I can relate to this scenario very much so; about four years ago, I was trying to start a business in my neighborhood. I had just seen the movie “Tron: Legacy”, which was a sequel to the 1982 movie, “Tron”, about a video game designer played by Jeff Bridges, who owns his own video arcade where many people come on a regular basis. So I decided that maybe opening one in my neighborhood would be a fun endeavor. Having gone to arcades since childhood, they have been some of the most exciting social settings I have ever been to... but could it work well at this point in time? Well, it just so happened that in celebration of the sequel’s release the year that the film came out, Disneyland (the Tron films are Disney productions) added a fully functioning replica of the arcade that Jeff Bridges’s character owned to its theme park. Sure enough, I found lots of videos on YouTube of people visiting this arcade and really enjoying themselves, which told me that there may be a possibility that the video arcade business model may be something that would go over well after all.
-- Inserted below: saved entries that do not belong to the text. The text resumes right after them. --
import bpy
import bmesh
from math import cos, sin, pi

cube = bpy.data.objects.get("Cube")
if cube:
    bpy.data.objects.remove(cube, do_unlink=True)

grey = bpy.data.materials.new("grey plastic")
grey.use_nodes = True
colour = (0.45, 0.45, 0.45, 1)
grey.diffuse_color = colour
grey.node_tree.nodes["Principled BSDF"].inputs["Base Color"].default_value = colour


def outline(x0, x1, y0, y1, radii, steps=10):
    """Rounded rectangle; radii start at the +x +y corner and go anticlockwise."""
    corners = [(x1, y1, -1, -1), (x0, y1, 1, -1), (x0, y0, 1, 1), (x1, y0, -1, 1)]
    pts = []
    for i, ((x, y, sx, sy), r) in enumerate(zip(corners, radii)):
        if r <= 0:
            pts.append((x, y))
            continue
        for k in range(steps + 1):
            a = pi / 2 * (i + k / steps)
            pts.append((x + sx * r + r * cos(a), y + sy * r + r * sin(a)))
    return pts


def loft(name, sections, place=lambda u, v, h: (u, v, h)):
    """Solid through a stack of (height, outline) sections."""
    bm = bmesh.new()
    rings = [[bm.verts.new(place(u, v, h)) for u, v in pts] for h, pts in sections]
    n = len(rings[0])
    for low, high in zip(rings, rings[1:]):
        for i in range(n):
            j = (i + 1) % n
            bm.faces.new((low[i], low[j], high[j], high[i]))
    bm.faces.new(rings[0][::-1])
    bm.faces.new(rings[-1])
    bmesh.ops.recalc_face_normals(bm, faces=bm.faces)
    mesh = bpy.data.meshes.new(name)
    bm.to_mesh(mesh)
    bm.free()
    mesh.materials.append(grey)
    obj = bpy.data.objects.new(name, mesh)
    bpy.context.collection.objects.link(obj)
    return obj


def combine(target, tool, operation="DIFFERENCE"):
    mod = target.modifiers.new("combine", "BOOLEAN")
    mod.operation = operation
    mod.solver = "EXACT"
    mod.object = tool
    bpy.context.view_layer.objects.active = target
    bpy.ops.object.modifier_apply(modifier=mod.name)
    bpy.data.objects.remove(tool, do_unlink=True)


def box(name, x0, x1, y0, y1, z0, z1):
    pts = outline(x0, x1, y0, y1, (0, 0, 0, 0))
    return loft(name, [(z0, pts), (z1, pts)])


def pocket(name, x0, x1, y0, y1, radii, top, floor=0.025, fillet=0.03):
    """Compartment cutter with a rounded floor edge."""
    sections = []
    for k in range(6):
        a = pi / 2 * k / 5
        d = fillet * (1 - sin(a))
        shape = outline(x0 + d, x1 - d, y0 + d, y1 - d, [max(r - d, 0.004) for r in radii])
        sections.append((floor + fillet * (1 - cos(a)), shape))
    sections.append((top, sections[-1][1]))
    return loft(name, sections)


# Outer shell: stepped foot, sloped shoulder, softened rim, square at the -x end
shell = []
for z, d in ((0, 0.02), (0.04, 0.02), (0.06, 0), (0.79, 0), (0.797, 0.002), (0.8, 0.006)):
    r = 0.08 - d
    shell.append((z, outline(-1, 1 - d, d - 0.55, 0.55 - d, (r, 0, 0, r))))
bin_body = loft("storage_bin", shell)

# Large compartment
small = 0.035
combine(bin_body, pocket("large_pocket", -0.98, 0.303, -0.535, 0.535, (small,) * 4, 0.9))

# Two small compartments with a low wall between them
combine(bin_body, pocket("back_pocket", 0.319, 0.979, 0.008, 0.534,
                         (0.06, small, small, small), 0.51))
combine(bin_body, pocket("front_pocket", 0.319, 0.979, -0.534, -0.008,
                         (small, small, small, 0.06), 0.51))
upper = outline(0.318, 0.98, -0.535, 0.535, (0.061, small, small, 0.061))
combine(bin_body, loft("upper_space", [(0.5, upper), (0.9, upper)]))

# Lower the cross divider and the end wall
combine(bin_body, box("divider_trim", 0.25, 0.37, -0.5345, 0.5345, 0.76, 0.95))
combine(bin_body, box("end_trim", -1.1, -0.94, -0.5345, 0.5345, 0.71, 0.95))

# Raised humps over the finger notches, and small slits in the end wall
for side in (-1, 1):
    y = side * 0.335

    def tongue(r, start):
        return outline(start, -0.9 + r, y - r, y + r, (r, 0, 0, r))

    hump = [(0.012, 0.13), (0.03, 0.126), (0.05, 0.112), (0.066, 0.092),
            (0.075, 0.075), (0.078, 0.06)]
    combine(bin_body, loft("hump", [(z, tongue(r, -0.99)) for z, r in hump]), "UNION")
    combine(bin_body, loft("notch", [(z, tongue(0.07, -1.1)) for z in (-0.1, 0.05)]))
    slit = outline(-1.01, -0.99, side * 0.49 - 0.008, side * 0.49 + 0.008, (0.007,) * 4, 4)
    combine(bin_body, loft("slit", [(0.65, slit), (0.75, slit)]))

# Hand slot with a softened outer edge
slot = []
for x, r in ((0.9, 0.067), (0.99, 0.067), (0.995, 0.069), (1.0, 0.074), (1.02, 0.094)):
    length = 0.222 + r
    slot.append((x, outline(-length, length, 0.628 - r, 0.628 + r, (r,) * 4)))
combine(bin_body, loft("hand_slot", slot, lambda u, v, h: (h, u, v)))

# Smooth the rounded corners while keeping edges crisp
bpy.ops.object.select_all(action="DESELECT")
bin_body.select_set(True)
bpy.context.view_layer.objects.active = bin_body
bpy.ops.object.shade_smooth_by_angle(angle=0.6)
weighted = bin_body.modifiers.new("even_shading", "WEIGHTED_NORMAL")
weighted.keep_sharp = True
Everyone I spoke to about my idea, from residents of the neighborhood to business people, all thought that it would be a great idea, and one that the neighborhood (and maybe people from nearby towns) could benefit greatly from. I even got as far as contacting someone who was willing to supply the inventory once everything was ironed out. I only had one thing going against me; I was unable to secure the startup funding necessary. Much like the preacher, I wondered how I would go about doing so. I couldn’t take a loan out because my credit, while very good, lacked some of the other credentials that business lenders look for. Other ideas were posed to me, but at that point in time, the risks seemed to outweigh the potential rewards. Well, I still have all of my notes and plans in my filing cabinet, so who knows? It may yet see the light of day at some point. Since reading this chapter and the ones before it, I feel that I am only getting closer to assuring myself of possibly revisiting and realizing this goal one day.
A recurring point that has been stated throughout the chapters in this book, and repeated yet again in this chapter, is that if one seeks to obtain a million dollars, one must see themself in possession of that million dollars. Well, when I spoke with my accountant during this time regarding the possibility of obtaining money to potentially start an arcade business up, he gave me some good advice that I’ll never forget. He said “when you go to sleep at night, instead of counting sheep, count dollar bills”.
Sweet dreams, fellow leaders!